I’m sorry I’ve been offline for a while. Brian’s dad died on Thursday night, he called and told me about it Friday morning. So when I said “what else interesting will happen this summer?” I got my answer the next day.
Carlos and Elliot came down from Milwaukee and Chicago for the visitation and funeral. It was like some sort of flashback to college days. Except everyone looked really tired. Carlos, Elliot, Alex, Mary, Maloki, Mike, and Brian (off and on between visitors on Sunday evening) sat in a little circle and spent the time together that hasn’t happened in many years due to moves, schedules, my kids.

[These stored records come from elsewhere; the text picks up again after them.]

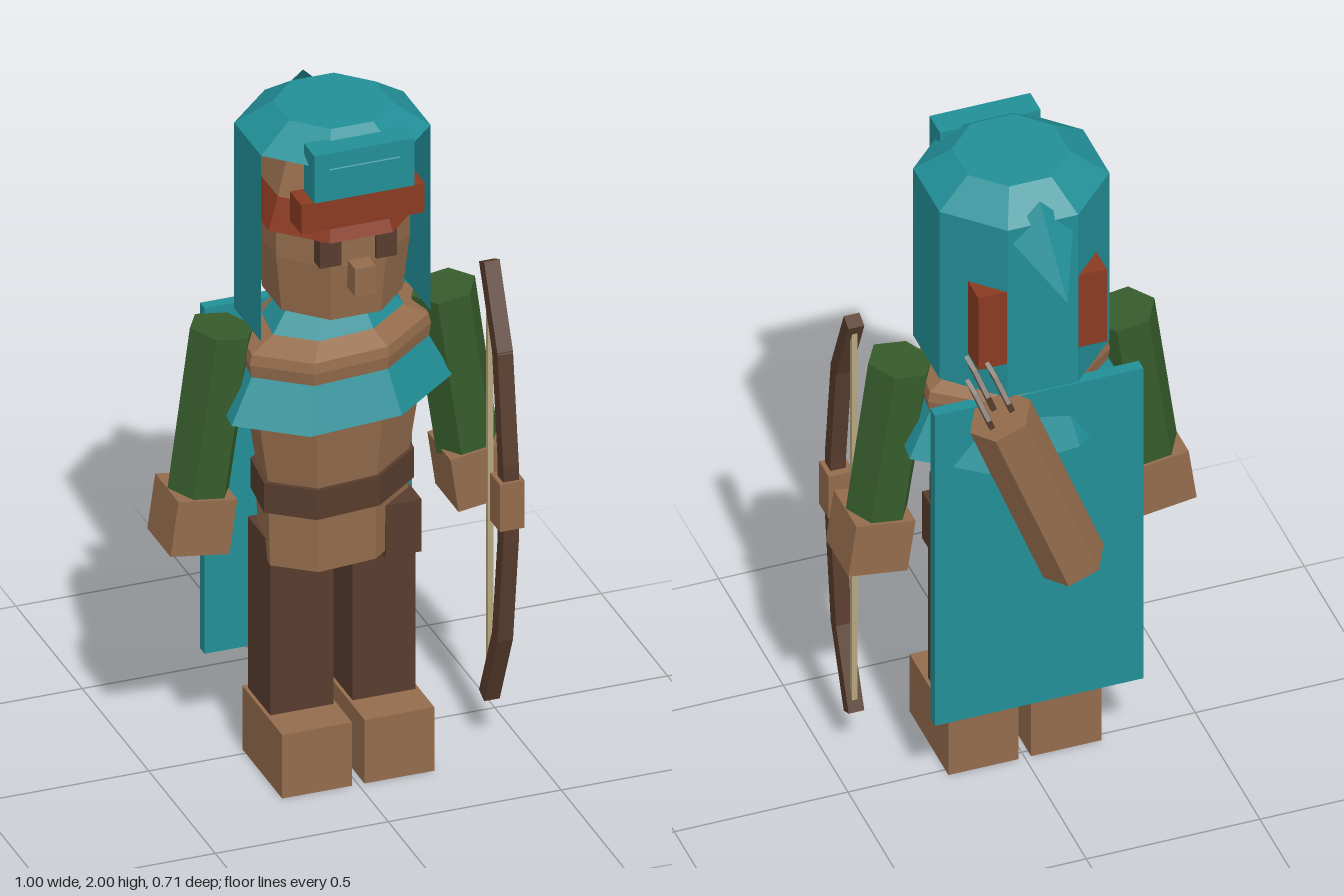
import * as THREE from 'three';

const mat = (name, color, side = THREE.FrontSide) => {
  const m = new THREE.MeshStandardMaterial({ color, flatShading: true, side });
  m.name = name;
  return m;
};

export function createModel() {
  const root = new THREE.Group();
  root.name = 'hoodedArcher';
  const teal = mat('teal cloth', 0x228f97, THREE.DoubleSide);
  const tan = mat('tan skin and leather', 0x946c4c);
  const dark = mat('dark brown', 0x583c2d);
  const rust = mat('rust hair', 0x8a3a21);
  const green = mat('green sleeve', 0x365c2c);
  const grey = mat('grey feather', 0x9a958e);
  const cream = mat('bow string', 0xb5a67f);
  const Z = 0.08; // body axis

  const add = (name, geo, material, parent = root) => {
    const m = new THREE.Mesh(geo, material);
    m.name = name;
    parent.add(m);
    return m;
  };
  // box given by its lower and upper limits
  const box = (name, material, [x0, x1], [y0, y1], [z0, z1], parent) => {
    const m = add(name, new THREE.BoxGeometry(x1 - x0, y1 - y0, z1 - z0), material, parent);
    m.position.set((x0 + x1) / 2, (y0 + y1) / 2, (z0 + z1) / 2);
    return m;
  };
  const lathe = (points, start = 0) =>
    new THREE.LatheGeometry(points.map(([r, y]) => new THREE.Vector2(r, y)), 8, start);
  // skewed octagonal cross-section shared by torso, belt and collar
  const skew = new THREE.Matrix4().makeBasis(
    new THREE.Vector3(0.105, 0, 0.249), new THREE.Vector3(0, 1, 0), new THREE.Vector3(-0.345, 0, 0.14)
  ).setPosition(0, 0, Z);
  const body = (name, material, points) => add(name, lathe(points).applyMatrix4(skew), material);
  // regular octagon with flats facing front and sides
  const octagon = (name, material, points) =>
    add(name, lathe(points, Math.PI / 8).translate(0, 0, Z), material);

  // torso and clothing
  body('torso', tan, [[0, 0.66], [0.62, 0.66], [0.64, 0.92], [0.74, 1.14], [0.82, 1.3], [0.8, 1.33], [0.55, 1.37], [0, 1.37]]);
  body('belt', dark, [[0, 0.83], [0.68, 0.83], [0.68, 0.92], [0, 0.92]]);
  body('shoulderCape', teal, [[1, 1.14], [0.74, 1.3]]);
  body('neckScarf', teal, [[0.62, 1.35], [0.42, 1.44]]);
  box('hipPouch', dark, [0.105, 0.21], [0.64, 0.8], [0.0, 0.205]);
  box('cape', teal, [-0.3, 0.3], [0.27, 1.33], [-0.135, -0.1]);

  // legs, boots, arms and hands
  for (const s of [-1, 1]) {
    const side = s > 0 ? 'left' : 'right';
    const span = (a, b) => (s > 0 ? [a, b] : [-b, -a]);
    box(side + 'Leg', dark, span(0.028, 0.21), [0.19, 0.72], [-0.01, 0.16]);
    box(side + 'Boot', tan, span(0.018, 0.22), [0, 0.195], [-0.025, 0.275]);
    const arm = new THREE.Group();
    arm.name = side + 'Arm';
    arm.position.set(s * 0.32, 1.37, Z);
    arm.rotation.z = s * 0.14;
    root.add(arm);
    const sleeve = new THREE.CylinderGeometry(0.093, 0.09, 0.5, 6).rotateY(Math.PI / 6);
    add(side + 'Sleeve', sleeve, green, arm).position.y = -0.25;
    const hand = add(side + 'Hand', new THREE.BoxGeometry(0.172, 0.165, 0.175), tan, arm);
    hand.position.set(s * 0.006, -0.565, 0);
  }

  // head and face
  octagon('head', tan, [[0, 1.43], [0.19, 1.43], [0.21, 1.6], [0.21, 1.76], [0.165, 1.9], [0, 1.9]]);
  octagon('fringe', rust, [[0.2, 1.69], [0.237, 1.69], [0.2, 1.79], [0, 1.8]]);
  box('headband', rust, [-0.178, 0.178], [1.74, 1.83], [0.225, 0.31]);
  box('nose', tan, [-0.03, 0.03], [1.53, 1.615], [0.24, 0.33]);
  box('rightEye', dark, [-0.115, -0.053], [1.61, 1.69], [0.24, 0.286]);
  box('leftEye', dark, [0.048, 0.108], [1.61, 1.69], [0.24, 0.286]);

  // hood, open at the front
  const R = 0.265;
  add('hoodWall', new THREE.CylinderGeometry(R, R, 0.57, 5, 1, true, Math.PI * 0.375, Math.PI * 1.25)
    .translate(0, 1.645, Z), teal);
  octagon('hoodCrown', teal, [[0, 1.93], [R, 1.93], [0.16, 2], [0, 2]]);
  box('hoodFlap', teal, [-0.145, 0.145], [1.835, 1.98], [0.242, 0.322]);
  for (const s of [-1, 1])
    box(s > 0 ? 'leftHairTuft' : 'rightHairTuft', rust,
      s > 0 ? [0.1, 0.185] : [-0.185, -0.1], [1.475, 1.72], [-0.163, -0.08]);

  // pointed tail of the hood
  const tip = [0, 1.795, -0.355];
  const rim = [[0, 1.985, -0.14], [0.095, 1.89, -0.145], [0, 1.8, -0.15], [-0.095, 1.89, -0.145]];
  const tail = new THREE.BufferGeometry();
  tail.setAttribute('position', new THREE.Float32BufferAttribute(
    rim.flatMap((p, i) => [...p, ...rim[(i + 1) % 4], ...tip]), 3));
  tail.computeVertexNormals();
  add('hoodTail', tail, teal);

  // quiver slung across the back, with arrows
  const quiver = new THREE.Group();
  quiver.name = 'quiver';
  quiver.position.set(0.035, 1.065, -0.212);
  quiver.rotation.z = -0.365;
  root.add(quiver);
  add('quiverCase', new THREE.CylinderGeometry(0.093, 0.093, 0.59, 6).rotateY(Math.PI / 6), tan, quiver);
  for (const [x, z, y] of [[-0.035, 0, 0.4], [0.035, -0.022, 0.4], [0.005, 0.04, 0.42]]) {
    box('arrowShaft', dark, [x - 0.008, x + 0.008], [0.2, y + 0.05], [z - 0.008, z + 0.008], quiver);
    box('arrowFeather', grey, [x - 0.006, x + 0.006], [y - 0.05, y + 0.06], [z - 0.035, z + 0.035], quiver);
  }

  // bow: straight limb pieces along a bent path, grip and string
  const bow = new THREE.Group();
  bow.name = 'bow';
  bow.position.x = 0.422;
  root.add(bow);
  const path = [[0.165, 1.465], [0.262, 1.24], [0.305, 0.92], [0.305, 0.69], [0.262, 0.37], [0.165, 0.145]];
  for (let i = 0; i < path.length - 1; i++) {
    const [z0, y0] = path[i], [z1, y1] = path[i + 1];
    const limb = add('bowLimb', new THREE.BoxGeometry(0.045, Math.hypot(z1 - z0, y1 - y0) + 0.012, 0.042), dark, bow);
    limb.position.set(0, (y0 + y1) / 2, (z0 + z1) / 2);
    limb.rotation.x = Math.atan2(z0 - z1, y0 - y1);
  }
  box('bowGrip', tan, [-0.036, 0.036], [0.73, 0.875], [0.262, 0.335], bow);
  box('bowString', cream, [-0.008, 0.008], [0.15, 1.46], [0.157, 0.173], bow);

  return root;
}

I don’t know if this is universal, but something about wakes and funerals makes little things fall away. Mary said it was kind of magical—she would ask a question and the recipient wouldn’t hedge or dodge. We found out about Elliot’s girlfriend situation, which he is usually cagey about, for instance. I blabbed to Alex the story about Carlos and Mike and which would wind up dating me—that I’d broken up with the high school boyfriend, and there was this Window of Opportunity when either Mike or Carlos could have asked me out. Mike had proximity in his favor, and no girlfriend, while Carlos had graduated and was dating someone, so Mike won that small contest (obviously everything proceeding from that moment was not predestined—if I’d dated Carlos first, that doesn’t mean I was ready to marry him, or Mike, for that matter—but there was this coming out party, in my mind only, and they were the most eligible from my point of view).
The visitation was probably the best one I’d ever attended, mostly because this is the first time I’ve been to one in my position—I’m not a direct relative, and I’m not in the dreaded position of in-law. I really love my in-laws. And I understand the importance of my being there, for Mike. But it is so incredibly uncomfortable that it has led me to driving around southern Illinois looking for open liquor stores afterwards. I was also not in the position of coworker-of-bereaved, or distant-relative-of-deceased (or the most terrible: first-grade-teacher-of-deceased). Brian is one of my oldest friends, and I knew his dad. There was no question that I would be there, and stay a long time, but on the other hand, I wasn’t grieving for me.
I think I mentioned earlier this summer, when my Aunt Maria died, that death itself doesn’t make me very sad. Perhaps this is another symptom of my pervasive personality disorder, or maybe it is simply that I haven’t lost anyone close to me yet (actually, it’s probably the latter—when we thought Bleys, my cat, was dying, it was devastating). Perchance it has something to do with faith. But what makes me so sad is seeing other people grieve. Perhaps it is contagious. Or maybe I have more empathy than I assume sometimes. Whatever it is, I survived the visitation ok, and the funeral mass didn’t bug me at all (although it made me start going through a funeral checklist for myself. No On Eagles Wings for me, unless enough nuns are in attendance to carry the tune).
We went out to Jefferson Barracks for the graveside service mostly because I think Alex wanted us to. We hadn’t communicated with Brian that day yet—he’d come with the cortege, while we had driven to St. Andrews straight from home. Alex is in the unenviable position of new girlfriend during great stress and sadness. It is so hard to know what to do in that position. So we went.
The gun salute, I know they’re blanks, but it was pointed straight at me. Carlos took a step back. I swear. It made me jump, not from the noise, but because I could see down the barrel of the gun. The priest had a few things to say, and then the 2 sailors, who pulled cemetery duty as opposed to being in the Persian Gulf, folded up the flag and handed it not to Judy, Brian’s mom, but to Brian’s cousin, who was in his Army dress uniform. The sailors retreated, and then this cousin had to present it to Judy. That was the hardest thing I’d witnessed all summer, and that is saying something. And I don’t know why. Larry wasn’t killed in action—he retired decades ago. But something about watching that cousin try to keep his cool while repeating those words: “on behalf of the President of the United States…” was just too much. Too much. Middle aged men in attendance broke down. It was hard.
We went back to St. Andrews and ate funeral food—including Funeral Corn, which is this fabulous cornbread dressing that I have only ever had at funerals, mostly in Texas. It’s not really called that. I call it that. All told, we got home after 3 in the afternoon. I took a 3 hour nap. Can I say again that I’m ready for summer to be over?